▶ _Work instructions_
Your copy should match the records below word for word and contain no pictures.

[Saved entries]
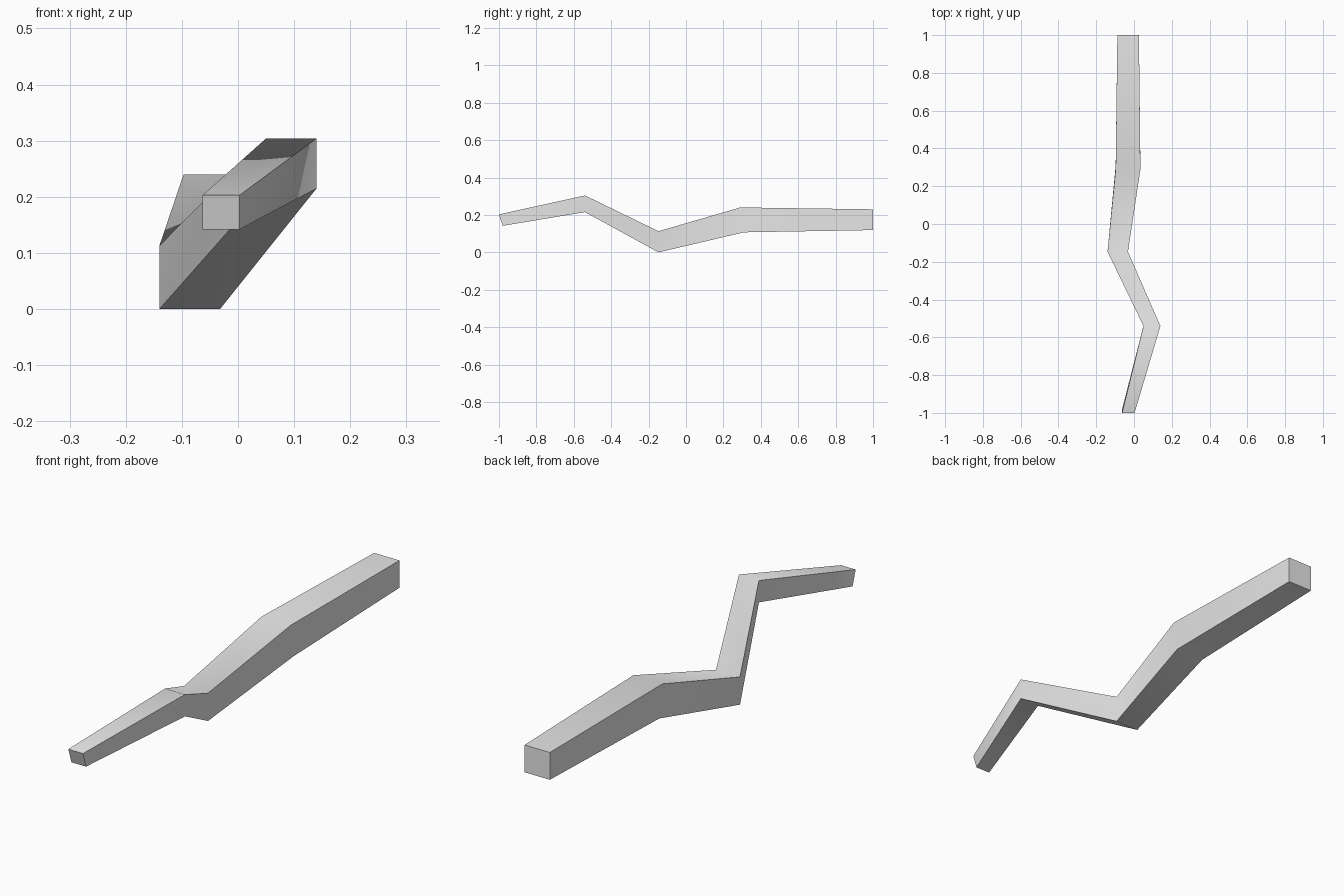
import bpy
import bmesh
import math

cube = bpy.data.objects.get("Cube")
if cube:
    bpy.data.objects.remove(cube, do_unlink=True)

# One plain grey material
grey = bpy.data.materials.new("light_grey")
grey.use_nodes = True
colour = (0.8, 0.8, 0.8, 1.0)
grey.diffuse_color = colour
grey.node_tree.nodes["Principled BSDF"].inputs["Base Color"].default_value = colour

# Square sections along the limb:
# left x, right x, bottom z, top z, bottom y, top y
sections = [
    (-0.063, 0.003, 0.142, 0.203, -0.98, -1.0),
    (0.05, 0.14, 0.215, 0.304, -0.54, -0.54),
    (-0.14, -0.032, 0.0, 0.113, -0.147, -0.147),
    (-0.097, 0.034, 0.107, 0.24, 0.31, 0.29),
    (-0.088, 0.026, 0.119, 0.23, 1.0, 1.0),
]


def make_limb(name, sections):
    """Bridge four-cornered sections into a closed bent bar."""
    bm = bmesh.new()
    rings = []
    for x0, x1, z0, z1, y_low, y_high in sections:
        corners = [(x0, y_low, z0), (x1, y_low, z0),
                   (x1, y_high, z1), (x0, y_high, z1)]
        rings.append([bm.verts.new(c) for c in corners])
    for a, b in zip(rings, rings[1:]):
        for i in range(4):
            j = (i + 1) % 4
            bm.faces.new((a[i], a[j], b[j], b[i]))
    bm.faces.new(rings[0])
    bm.faces.new(rings[-1])
    bmesh.ops.recalc_face_normals(bm, faces=bm.faces)
    mesh = bpy.data.meshes.new(name)
    bm.to_mesh(mesh)
    bm.free()
    obj = bpy.data.objects.new(name, mesh)
    bpy.context.collection.objects.link(obj)
    return obj


# Bent tapering limb, soft across the bends and sharp along the corners
limb = make_limb("bent_limb", sections)
limb.data.materials.append(grey)
bpy.ops.object.select_all(action="DESELECT")
limb.select_set(True)
bpy.context.view_layer.objects.active = limb
bpy.ops.object.shade_smooth_by_angle(angle=math.radians(55))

▶ _Written answer_
import bpy
import bmesh
import math

cube = bpy.data.objects.get("Cube")
if cube:
    bpy.data.objects.remove(cube, do_unlink=True)

# One plain grey material
grey = bpy.data.materials.new("light_grey")
grey.use_nodes = True
colour = (0.8, 0.8, 0.8, 1.0)
grey.diffuse_color = colour
grey.node_tree.nodes["Principled BSDF"].inputs["Base Color"].default_value = colour

# Square sections along the limb:
# left x, right x, bottom z, top z, bottom y, top y
sections = [
    (-0.063, 0.003, 0.142, 0.203, -0.98, -1.0),
    (0.05, 0.14, 0.215, 0.304, -0.54, -0.54),
    (-0.14, -0.032, 0.0, 0.113, -0.147, -0.147),
    (-0.097, 0.034, 0.107, 0.24, 0.31, 0.29),
    (-0.088, 0.026, 0.119, 0.23, 1.0, 1.0),
]


def make_limb(name, sections):
    """Bridge four-cornered sections into a closed bent bar."""
    bm = bmesh.new()
    rings = []
    for x0, x1, z0, z1, y_low, y_high in sections:
        corners = [(x0, y_low, z0), (x1, y_low, z0),
                   (x1, y_high, z1), (x0, y_high, z1)]
        rings.append([bm.verts.new(c) for c in corners])
    for a, b in zip(rings, rings[1:]):
        for i in range(4):
            j = (i + 1) % 4
            bm.faces.new((a[i], a[j], b[j], b[i]))
    bm.faces.new(rings[0])
    bm.faces.new(rings[-1])
    bmesh.ops.recalc_face_normals(bm, faces=bm.faces)
    mesh = bpy.data.meshes.new(name)
    bm.to_mesh(mesh)
    bm.free()
    obj = bpy.data.objects.new(name, mesh)
    bpy.context.collection.objects.link(obj)
    return obj


# Bent tapering limb, soft across the bends and sharp along the corners
limb = make_limb("bent_limb", sections)
limb.data.materials.append(grey)
bpy.ops.object.select_all(action="DESELECT")
limb.select_set(True)
bpy.context.view_layer.objects.active = limb
bpy.ops.object.shade_smooth_by_angle(angle=math.radians(55))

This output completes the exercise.